I’m Ryan Lewis, Resource Lead for Acorn Recruitment. For over two years, I’ve specialised in sourcing Business Analysts and Project Managers.
These are roles that I thoroughly enjoy recruiting for, perhaps due to the people element and project nature that allows for a more in depth discussion than other roles available within the IT sector.
So what makes a good Business Analyst (BA)?
So why is it that in recent months the BA / PM’s CV’s I receive on a daily basis don’t illustrate any of these skills? In 2017, as I’ve been recruiting for more of these roles, I’ve discovered that very good candidates are slipping through the cracks and not getting the interviews that match their skillset and prior experience.
After spending time speaking to a variety of Hiring Managers and HR Departments the feedback has included the following:
- The CV in question has no relevant details
- The prospective employer can’t decipher what they do on a day-to-day basis in their current role
- There’s no example of how they’ve added value
Does this feedback sound familiar?
Not to worry, I’ve pulled together some top tips to ensure you succeed.
My top tips for the perfect CV
- Ensure all of the formatting in your CV is consistent. Make sure you use correct grammar and avoid spelling mistakes. It also pays to adopt the same font type and style throughout. In being consistent, you are demonstrating a high level of attention to detail which is the kind of skill needed day to day to produce UML / requirements documentation.
- Divide your CV to include a personal summary, key skills, employment history, certifications / education and any relevant personal interests you have.

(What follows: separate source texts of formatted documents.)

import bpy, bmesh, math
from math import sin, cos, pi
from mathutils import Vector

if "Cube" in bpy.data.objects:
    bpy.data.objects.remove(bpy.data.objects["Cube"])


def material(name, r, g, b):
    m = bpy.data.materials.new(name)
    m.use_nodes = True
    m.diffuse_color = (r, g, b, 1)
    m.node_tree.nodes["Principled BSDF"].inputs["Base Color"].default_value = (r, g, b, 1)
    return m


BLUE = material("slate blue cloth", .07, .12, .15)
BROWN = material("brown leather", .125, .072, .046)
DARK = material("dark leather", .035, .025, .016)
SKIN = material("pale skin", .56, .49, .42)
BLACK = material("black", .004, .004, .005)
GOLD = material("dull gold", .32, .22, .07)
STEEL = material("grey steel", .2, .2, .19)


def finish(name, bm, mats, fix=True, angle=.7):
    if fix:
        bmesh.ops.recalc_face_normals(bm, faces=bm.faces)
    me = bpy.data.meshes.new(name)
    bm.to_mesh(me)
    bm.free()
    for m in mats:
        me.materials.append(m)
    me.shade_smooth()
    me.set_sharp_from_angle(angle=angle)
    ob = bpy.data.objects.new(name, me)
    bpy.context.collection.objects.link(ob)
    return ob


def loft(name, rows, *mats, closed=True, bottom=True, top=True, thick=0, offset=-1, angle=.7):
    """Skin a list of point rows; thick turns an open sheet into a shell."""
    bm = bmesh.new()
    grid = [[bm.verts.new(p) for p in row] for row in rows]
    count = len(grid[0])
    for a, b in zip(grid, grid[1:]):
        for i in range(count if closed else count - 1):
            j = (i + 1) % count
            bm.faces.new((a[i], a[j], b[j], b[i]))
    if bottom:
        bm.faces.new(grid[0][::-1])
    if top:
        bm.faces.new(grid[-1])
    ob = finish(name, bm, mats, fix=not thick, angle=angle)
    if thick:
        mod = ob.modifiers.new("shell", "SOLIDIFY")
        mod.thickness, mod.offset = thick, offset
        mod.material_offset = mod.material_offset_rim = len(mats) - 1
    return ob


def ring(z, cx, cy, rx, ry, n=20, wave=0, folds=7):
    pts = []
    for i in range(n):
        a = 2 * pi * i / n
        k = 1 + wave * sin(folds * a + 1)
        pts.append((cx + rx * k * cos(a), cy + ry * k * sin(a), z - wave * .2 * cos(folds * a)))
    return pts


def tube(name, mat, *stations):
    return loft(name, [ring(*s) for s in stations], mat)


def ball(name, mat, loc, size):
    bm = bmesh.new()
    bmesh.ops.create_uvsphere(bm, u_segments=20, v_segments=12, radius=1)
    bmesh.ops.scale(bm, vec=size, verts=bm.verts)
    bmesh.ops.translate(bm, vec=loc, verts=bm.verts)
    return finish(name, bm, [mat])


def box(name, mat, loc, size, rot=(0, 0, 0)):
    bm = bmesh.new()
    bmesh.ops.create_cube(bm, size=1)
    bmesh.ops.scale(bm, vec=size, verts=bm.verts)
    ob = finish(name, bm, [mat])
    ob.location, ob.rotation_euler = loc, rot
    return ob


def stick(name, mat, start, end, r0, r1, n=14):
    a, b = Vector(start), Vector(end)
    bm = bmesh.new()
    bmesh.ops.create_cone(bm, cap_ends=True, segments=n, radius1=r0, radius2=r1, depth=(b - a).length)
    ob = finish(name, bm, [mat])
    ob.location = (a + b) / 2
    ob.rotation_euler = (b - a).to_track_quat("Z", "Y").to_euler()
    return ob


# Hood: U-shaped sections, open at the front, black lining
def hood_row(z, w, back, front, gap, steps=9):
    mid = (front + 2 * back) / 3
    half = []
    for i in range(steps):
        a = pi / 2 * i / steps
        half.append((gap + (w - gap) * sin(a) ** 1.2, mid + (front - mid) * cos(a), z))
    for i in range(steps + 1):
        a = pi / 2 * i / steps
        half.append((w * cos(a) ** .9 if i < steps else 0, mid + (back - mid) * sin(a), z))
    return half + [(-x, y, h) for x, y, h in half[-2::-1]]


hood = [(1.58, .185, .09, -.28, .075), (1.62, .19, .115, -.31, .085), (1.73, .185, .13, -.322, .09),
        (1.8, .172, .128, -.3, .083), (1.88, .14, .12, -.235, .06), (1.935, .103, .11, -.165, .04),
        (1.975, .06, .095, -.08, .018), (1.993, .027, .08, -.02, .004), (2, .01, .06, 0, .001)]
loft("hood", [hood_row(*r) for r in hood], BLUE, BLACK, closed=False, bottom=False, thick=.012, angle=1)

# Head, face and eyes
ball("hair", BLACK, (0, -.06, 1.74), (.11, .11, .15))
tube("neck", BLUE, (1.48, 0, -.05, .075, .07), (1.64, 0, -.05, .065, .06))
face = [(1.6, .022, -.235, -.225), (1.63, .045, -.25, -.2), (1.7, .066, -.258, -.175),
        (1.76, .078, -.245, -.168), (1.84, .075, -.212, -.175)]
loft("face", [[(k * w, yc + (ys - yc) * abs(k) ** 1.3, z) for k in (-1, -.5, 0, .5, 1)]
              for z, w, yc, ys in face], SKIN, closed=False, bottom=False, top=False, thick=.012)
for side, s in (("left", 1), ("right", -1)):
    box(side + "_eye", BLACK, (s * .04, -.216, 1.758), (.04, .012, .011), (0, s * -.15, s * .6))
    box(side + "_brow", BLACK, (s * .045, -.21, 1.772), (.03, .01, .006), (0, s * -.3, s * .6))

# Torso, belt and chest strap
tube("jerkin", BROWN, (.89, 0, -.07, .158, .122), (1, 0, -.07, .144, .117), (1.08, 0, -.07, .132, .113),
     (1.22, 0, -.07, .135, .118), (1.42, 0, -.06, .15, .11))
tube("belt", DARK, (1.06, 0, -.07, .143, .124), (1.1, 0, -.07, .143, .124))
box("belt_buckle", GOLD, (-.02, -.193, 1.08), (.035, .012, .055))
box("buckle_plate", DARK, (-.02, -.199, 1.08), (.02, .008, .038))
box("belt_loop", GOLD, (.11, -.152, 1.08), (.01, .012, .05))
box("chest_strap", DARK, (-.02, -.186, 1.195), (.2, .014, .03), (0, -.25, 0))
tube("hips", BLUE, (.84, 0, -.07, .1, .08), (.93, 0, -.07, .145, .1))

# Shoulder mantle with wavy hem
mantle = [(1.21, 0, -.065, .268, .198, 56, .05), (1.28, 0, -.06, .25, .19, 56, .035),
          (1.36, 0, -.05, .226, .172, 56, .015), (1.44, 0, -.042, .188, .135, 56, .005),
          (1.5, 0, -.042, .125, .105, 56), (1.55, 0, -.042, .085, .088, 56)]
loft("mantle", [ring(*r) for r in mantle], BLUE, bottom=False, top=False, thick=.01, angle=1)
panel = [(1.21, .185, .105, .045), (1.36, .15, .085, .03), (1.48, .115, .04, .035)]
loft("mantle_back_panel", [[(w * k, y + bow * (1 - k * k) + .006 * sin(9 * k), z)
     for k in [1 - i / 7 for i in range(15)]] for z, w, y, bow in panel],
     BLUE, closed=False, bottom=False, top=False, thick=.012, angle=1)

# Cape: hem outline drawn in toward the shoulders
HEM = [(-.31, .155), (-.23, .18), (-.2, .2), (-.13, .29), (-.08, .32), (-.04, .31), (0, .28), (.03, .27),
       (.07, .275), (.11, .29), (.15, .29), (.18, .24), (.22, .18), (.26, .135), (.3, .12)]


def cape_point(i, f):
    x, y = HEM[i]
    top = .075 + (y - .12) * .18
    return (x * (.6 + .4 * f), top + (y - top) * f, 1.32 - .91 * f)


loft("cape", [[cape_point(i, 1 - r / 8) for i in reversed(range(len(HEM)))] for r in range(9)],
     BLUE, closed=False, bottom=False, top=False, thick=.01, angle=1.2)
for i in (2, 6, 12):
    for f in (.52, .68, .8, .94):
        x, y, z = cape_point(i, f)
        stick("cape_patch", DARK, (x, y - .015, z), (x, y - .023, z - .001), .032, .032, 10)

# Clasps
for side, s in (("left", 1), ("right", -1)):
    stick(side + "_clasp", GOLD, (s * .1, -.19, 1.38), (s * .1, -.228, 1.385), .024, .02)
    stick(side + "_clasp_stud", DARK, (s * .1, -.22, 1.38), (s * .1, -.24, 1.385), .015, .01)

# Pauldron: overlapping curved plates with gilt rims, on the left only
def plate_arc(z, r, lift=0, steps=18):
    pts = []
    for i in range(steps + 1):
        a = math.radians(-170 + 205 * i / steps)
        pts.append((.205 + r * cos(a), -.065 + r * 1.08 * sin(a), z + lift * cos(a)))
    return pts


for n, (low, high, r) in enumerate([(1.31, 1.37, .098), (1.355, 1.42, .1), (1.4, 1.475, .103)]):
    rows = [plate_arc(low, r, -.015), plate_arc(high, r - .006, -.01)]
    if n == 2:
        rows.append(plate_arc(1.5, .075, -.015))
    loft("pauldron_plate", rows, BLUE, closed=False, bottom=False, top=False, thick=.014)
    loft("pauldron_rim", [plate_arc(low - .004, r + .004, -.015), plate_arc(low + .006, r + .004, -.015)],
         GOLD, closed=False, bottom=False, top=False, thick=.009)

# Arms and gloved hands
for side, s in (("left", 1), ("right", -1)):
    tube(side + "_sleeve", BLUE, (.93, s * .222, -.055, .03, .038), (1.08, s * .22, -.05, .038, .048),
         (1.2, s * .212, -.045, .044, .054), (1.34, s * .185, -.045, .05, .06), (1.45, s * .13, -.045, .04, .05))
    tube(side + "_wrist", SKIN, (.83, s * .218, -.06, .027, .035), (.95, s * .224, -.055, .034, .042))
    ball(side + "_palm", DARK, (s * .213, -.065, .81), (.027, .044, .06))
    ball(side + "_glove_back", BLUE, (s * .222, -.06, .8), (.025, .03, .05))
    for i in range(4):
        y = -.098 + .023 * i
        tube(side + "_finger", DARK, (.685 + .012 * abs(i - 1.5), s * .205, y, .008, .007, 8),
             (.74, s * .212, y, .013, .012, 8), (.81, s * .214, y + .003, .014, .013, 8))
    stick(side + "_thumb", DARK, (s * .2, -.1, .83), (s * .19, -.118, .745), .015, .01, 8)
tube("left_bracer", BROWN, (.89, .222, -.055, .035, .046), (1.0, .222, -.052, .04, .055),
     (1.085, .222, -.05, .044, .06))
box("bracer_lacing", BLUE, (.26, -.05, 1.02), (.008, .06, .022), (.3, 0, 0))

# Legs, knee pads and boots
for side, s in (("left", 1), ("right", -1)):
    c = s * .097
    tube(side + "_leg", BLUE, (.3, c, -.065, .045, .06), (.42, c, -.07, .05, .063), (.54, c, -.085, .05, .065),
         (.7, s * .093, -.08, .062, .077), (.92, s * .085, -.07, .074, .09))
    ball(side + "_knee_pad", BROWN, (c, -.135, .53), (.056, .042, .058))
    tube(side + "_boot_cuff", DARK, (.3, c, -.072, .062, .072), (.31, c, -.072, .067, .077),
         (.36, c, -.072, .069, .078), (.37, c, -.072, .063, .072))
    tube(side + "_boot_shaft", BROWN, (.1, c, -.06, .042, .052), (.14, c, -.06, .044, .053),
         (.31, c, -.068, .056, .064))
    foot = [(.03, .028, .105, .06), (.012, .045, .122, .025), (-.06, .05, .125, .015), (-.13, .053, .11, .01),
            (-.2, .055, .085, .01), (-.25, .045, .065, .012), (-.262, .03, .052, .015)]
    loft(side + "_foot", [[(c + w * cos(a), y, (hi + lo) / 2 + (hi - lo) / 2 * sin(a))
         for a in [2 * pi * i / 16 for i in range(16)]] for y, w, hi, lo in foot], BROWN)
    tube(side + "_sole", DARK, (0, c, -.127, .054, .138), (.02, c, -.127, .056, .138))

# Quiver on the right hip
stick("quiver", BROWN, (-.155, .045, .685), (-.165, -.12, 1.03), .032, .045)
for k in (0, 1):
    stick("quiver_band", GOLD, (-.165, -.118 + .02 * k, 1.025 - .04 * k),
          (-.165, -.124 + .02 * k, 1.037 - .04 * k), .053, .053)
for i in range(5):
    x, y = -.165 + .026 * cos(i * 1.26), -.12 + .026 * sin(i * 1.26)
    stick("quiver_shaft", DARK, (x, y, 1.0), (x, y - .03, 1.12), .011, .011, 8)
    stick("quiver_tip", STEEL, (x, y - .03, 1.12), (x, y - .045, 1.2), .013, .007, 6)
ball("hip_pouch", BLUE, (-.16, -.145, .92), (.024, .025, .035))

- Within your personal summary, it is extremely important to describe your character with accuracy. Remember, a very important trait in any successful project is the right people working in the right team.
- Provide your employment history. I would recommend giving employment dates, prior companies worked for and job titles. You can also give a bit of information about the company and then have a section for key responsibilities and key projects / achievements.
- This is an area where many should take note; when describing your key responsibilities, be consistent and make sure you highlight any deliverables / measurables you currently work to.
- Within your key responsibilities section, ensure you include information on who you report into (job title) and any client / candidate information if external – the client will be able to relate to this from the experience they have.
- For all you software BA’s/PM’s - this section can even be home to descriptions of the project methodology or the languages the developers you work with code in e.g. working within an Agile environment liaising with teams of .Net and Java developers to create solutions.
Key projects / achievements
- This is the place to demonstrate the value you’ve added to your current / previous employers – make sure it’s all about you! Companies pay less attention to the team – they are employing you!
- You should give a concise overview of projects and then provide tangible achievements / results of the projects you have worked on.
- This could include money saved, delivered ahead of time, award received, contracts won, etc.
- Also, use this section to mention any challenges / problems you faced and how you overcame them. In doing this, you can demonstrate a strong problem solving ability.